19 October 2018
Author: Ben van Berkel
Technological disruption means that our possible futures are many and it would be a conceit to believe we can predict exactly which will come to fruition. But as architects our role is not only to speculate but to visualise; to quite literally draw the lines of the future we wish to move towards. Guided by ecological and socially sustainable principles, we can then begin to design the steps towards achieving that future.
In the previous century, numerous machines were invented for the home as time- and labour-saving devices: the washing machine, the sewing machine, the dishwasher. Similarly, we welcomed the invention of new entertainment devices to help fill our leisure time.
At the start of this century, following the advent of the digital revolution, not only did we start using smart devices, but we soon decided that we needed even more control over, and convenience, from the machines we already had. Enter the Internet of Things (IoT). Our household devices are now connected and can be controlled both centrally and remotely by a simple voice command. Furthermore, our machines now talk to each other. Soon our homes themselves will become empathic machines that learn from our preferences and automatically respond to our behaviour and habits. And we won’t even have to ask them to do so.
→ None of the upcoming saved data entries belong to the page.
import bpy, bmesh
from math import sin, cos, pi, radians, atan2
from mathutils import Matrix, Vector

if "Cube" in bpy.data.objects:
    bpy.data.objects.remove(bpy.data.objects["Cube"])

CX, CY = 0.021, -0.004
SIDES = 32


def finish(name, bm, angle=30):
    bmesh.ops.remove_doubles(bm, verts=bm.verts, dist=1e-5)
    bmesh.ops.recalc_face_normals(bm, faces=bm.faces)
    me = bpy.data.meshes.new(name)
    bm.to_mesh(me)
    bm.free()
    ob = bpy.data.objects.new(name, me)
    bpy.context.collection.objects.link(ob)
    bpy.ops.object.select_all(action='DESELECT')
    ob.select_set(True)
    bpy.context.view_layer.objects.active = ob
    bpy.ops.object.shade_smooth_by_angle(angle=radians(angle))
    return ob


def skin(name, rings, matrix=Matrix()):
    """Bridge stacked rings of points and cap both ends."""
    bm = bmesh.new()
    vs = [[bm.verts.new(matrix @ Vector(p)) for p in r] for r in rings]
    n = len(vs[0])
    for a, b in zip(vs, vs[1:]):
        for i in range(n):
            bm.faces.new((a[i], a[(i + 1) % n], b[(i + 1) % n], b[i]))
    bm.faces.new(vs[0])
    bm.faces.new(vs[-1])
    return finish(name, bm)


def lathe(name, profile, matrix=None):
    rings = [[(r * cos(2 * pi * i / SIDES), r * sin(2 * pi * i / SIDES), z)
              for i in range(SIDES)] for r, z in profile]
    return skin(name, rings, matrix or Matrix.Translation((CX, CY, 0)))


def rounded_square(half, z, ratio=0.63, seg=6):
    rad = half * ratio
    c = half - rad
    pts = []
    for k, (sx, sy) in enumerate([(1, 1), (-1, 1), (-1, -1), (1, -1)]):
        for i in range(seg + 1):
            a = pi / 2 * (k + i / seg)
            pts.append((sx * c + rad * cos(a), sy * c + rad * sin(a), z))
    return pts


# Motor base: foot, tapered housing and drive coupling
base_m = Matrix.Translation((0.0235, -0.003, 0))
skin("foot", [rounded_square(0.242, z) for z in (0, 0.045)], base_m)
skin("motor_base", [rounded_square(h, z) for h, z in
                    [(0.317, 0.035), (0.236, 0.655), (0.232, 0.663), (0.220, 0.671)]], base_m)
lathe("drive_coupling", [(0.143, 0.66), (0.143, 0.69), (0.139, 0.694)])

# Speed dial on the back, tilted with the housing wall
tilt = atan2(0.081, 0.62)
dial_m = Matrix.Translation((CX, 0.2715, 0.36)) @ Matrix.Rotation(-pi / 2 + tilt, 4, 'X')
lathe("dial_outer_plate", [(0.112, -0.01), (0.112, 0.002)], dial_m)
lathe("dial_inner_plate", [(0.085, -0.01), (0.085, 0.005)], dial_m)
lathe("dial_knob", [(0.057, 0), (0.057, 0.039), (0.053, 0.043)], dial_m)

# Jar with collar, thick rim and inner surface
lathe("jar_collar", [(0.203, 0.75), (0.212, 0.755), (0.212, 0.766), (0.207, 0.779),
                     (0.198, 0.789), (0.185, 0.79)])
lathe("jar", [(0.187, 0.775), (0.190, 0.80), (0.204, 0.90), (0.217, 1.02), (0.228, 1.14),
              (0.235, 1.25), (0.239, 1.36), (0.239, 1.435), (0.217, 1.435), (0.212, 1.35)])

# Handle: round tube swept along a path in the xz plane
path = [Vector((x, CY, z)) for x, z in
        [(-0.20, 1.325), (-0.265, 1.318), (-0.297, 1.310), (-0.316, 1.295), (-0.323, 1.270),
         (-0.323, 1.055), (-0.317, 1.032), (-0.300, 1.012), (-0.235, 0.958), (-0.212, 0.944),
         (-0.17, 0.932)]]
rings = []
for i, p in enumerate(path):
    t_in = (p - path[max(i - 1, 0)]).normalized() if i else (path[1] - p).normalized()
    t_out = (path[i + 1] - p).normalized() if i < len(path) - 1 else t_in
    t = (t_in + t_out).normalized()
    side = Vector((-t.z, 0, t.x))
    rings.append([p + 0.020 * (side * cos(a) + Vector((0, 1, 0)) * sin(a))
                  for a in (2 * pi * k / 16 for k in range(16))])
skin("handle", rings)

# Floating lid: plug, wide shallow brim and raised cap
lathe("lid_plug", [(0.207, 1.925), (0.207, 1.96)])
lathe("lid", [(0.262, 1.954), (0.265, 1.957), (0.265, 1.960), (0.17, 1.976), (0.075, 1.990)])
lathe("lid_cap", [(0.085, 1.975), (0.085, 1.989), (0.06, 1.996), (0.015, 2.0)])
But what is perhaps of more interest for the future is that the technologies involved also – through data collection – make our lives measurable. With the added use of sensor technologies, we will seamlessly monitor the spaces we live in for ideal temperatures, light levels, air quality, humidity and energy consumption – simultaneously improving both our health and that of the planet.
It is this facet of new technologies that I predict will cause the greatest shift in how we live in the future – not because data has become a commodity that can be capitalised upon, but because we can now monitor the use and performance of the environments we inhabit. It is this that I believe will nudge us beyond mere convenience and towards improving our behaviour on both an individual and neighbourhood scale.
At present, we can monitor, maintain and improve the performance of buildings and their components by feeding data into a cumulative cloud to create a feedback loop between building and planet. But with AI and machine learning potential, we will be unveiling correlations of data allowing for better understanding of cause and effect. This, in turn, will mean that we can design new, collaborative development models between designers, building developers, residents and systems, where shared outcomes can be shaped to improve health, decrease loneliness and lower the use of natural resources.
We will also be able to develop localised solutions to such things as energy production and storage, perhaps with the use of microgrids. All of this will enable us to better understand and measure the impact that our design decisions have on people’s lives and to reframe architecture as a device that combats issues such as poor health and social isolation. This knowledge, in turn, can be connected to goals on an urban planning scale. In this way, the future home will contribute beyond the sheltering of individuals and the lure of convenience, towards greater societal goals.
But the need to maintain social contact will also be an important factor in the homes of the future. On the one hand, affordable shared living models will increase as space becomes even more scarce, but in a world where everything can be delivered and we no longer need to leave the house, technology also risks isolating us. Therefore, shared social spaces both in and around the future home will also be paramount.